for mobile applications is the way you interact with the application.
For desktop applications, you use a mouse to interact with the application.
You can use the mouse to:
Move the mouse pointer over
a data item. This is referred to as hovering over the item.
Select the item by clicking on it. Many Spark components
let the user select multiple data items by using the Shift and Control
keys in combination with the mouse.
Display a caret item. The caret item is the data item that
currently has focus. The caret item can be the currently selected
data item, or it can be a different item.
Drag and drop data items when enabled by the Spark control.
When you interact with an application on a mobile device, you
often use a touch screen or a five-way navigation control, not a
mouse.

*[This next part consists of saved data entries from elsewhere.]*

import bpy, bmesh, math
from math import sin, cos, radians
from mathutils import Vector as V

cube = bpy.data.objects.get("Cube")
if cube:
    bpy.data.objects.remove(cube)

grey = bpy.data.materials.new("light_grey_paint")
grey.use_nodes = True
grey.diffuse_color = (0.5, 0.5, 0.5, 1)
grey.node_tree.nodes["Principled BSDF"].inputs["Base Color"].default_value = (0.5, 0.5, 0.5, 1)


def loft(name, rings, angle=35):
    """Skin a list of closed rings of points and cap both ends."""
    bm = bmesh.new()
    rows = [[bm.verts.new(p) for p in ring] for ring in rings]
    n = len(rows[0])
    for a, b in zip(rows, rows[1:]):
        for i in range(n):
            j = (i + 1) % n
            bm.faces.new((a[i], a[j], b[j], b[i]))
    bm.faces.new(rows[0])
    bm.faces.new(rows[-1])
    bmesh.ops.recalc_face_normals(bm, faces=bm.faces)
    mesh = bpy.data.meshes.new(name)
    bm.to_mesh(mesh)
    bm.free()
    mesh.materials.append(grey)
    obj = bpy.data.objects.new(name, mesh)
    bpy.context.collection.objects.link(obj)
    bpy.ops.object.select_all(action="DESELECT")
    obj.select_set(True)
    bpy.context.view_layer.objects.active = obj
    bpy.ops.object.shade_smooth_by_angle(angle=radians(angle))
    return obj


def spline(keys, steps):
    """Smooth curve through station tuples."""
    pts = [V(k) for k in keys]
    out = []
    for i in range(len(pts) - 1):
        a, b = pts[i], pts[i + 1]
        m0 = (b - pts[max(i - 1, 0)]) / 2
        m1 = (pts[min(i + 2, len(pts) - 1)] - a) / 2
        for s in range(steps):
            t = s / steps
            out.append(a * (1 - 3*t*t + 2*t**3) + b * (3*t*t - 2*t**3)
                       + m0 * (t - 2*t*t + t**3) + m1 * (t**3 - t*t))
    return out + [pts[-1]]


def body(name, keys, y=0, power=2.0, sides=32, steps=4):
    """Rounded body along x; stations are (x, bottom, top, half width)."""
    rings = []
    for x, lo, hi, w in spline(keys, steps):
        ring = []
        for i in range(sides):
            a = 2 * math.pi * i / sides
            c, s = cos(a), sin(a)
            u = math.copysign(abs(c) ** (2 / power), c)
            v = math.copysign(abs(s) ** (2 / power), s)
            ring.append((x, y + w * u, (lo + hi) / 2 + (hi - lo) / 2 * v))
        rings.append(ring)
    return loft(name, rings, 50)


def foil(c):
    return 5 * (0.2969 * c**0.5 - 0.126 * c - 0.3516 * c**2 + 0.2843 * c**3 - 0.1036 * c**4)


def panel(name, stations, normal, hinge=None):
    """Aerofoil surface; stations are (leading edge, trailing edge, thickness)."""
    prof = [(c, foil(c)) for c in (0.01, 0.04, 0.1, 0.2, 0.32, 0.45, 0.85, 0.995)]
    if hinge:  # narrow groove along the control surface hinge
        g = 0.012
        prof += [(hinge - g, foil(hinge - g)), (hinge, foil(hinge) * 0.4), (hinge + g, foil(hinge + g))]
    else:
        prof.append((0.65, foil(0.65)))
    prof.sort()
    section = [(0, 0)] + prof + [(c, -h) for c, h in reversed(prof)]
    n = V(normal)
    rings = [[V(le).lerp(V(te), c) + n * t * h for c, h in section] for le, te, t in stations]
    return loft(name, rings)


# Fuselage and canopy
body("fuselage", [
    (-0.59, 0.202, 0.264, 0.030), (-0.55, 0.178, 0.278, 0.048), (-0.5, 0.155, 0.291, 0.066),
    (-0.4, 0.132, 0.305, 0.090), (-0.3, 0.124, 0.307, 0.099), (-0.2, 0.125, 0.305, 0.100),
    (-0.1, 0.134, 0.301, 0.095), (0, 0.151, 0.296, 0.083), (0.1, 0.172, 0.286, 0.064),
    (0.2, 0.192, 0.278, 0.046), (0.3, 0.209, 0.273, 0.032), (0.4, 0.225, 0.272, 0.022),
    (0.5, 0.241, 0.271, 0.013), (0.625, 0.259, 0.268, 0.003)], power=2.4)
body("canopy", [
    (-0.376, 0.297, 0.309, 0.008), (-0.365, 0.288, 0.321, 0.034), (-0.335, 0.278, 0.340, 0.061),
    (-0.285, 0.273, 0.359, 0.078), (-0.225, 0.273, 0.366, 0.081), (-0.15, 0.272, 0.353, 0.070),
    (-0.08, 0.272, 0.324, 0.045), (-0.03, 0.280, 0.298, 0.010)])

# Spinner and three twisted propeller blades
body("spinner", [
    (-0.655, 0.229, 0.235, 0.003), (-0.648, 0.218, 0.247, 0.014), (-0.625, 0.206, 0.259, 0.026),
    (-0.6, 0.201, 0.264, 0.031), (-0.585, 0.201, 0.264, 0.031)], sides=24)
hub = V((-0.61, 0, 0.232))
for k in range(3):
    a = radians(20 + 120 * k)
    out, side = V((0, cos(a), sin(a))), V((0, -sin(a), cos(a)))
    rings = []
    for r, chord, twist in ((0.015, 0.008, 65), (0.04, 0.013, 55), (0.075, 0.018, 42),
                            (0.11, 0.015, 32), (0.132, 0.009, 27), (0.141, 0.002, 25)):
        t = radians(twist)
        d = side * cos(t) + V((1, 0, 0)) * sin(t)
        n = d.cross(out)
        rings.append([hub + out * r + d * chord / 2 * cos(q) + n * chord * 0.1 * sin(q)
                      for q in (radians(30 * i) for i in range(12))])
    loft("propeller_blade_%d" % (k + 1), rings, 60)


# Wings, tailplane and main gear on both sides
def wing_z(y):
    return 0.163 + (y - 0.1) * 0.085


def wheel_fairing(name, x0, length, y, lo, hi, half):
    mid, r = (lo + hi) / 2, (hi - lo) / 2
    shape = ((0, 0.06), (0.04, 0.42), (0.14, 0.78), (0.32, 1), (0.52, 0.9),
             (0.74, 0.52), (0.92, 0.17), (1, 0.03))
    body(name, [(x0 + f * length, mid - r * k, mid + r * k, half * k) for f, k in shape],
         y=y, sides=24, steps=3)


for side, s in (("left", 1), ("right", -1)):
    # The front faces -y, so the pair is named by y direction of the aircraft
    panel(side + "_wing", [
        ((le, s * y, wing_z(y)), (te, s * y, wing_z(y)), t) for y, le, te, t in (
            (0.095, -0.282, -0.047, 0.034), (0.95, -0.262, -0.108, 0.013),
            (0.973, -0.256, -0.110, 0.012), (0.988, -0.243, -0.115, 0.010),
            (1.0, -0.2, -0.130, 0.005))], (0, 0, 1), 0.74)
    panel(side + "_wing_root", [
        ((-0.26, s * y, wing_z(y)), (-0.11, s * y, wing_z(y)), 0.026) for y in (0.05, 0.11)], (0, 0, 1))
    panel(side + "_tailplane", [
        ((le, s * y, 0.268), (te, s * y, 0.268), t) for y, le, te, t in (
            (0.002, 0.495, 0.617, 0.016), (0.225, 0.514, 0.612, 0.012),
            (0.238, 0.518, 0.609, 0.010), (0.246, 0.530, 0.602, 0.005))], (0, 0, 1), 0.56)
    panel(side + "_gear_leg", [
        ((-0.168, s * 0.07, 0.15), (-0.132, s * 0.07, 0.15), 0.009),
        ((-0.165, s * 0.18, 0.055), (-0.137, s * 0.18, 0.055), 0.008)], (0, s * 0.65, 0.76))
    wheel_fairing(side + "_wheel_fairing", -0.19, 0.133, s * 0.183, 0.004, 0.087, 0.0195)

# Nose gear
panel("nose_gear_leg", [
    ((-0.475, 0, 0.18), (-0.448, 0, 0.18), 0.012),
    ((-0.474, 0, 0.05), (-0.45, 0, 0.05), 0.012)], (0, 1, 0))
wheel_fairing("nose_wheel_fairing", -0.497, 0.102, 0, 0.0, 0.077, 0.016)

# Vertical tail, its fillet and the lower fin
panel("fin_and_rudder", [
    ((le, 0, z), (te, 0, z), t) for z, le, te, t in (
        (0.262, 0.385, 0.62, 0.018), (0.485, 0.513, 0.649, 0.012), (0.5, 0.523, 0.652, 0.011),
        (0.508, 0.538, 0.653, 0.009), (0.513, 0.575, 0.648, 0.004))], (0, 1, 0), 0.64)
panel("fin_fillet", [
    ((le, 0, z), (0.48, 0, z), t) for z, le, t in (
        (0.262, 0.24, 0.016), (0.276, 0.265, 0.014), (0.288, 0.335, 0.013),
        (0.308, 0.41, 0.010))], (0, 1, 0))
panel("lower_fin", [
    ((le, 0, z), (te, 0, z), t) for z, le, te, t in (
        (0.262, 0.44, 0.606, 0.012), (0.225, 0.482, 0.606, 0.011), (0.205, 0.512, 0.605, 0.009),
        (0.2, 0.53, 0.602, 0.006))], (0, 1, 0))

With a mobile application, the data items in a list-based
control do not enter the hovered state, and you typically do not
have to support drag and drop. Therefore, when implementing an item
renderer for mobile applications, you do not have to worry about supporting
MXML item renderers define view states. View states provide MXML
item renderers with a simple mechanism for handling the different
states of the data item. In ActionScript item renderers, you do
not use view states. Instead, you handle user interaction in the
body of your item renderer.
Differences between down and selected item renderers in a mobile application
For mobile applications, an item renderer must distinguish
between an item being in the down state and the item being in the
selected state. An item is down when the user presses down on the
item. An item is selected when the user releases their finger after
pressing down on the item.
Note: In a desktop application, one where interactionMode is mouse, selection
occurs on the mouseDown event.
When a user presses down on an item, the item renderer does not
immediately enter the down state. Instead, the item renderer waits
for the duration of time specified by the touchDelay property.
The default delay duration specified by the touchDelay property
is 100 ms.
This delay ensures that the user did not intend to initiate a
scroll operation. If the item renderer immediately went to the down
state, and the user intended to scroll, the item renderer would
flicker from the normal state to the down state, and then back to
the normal state. For more information on initiating a scroll operation
in a mobile application, see Use
scroll bars in a mobile application.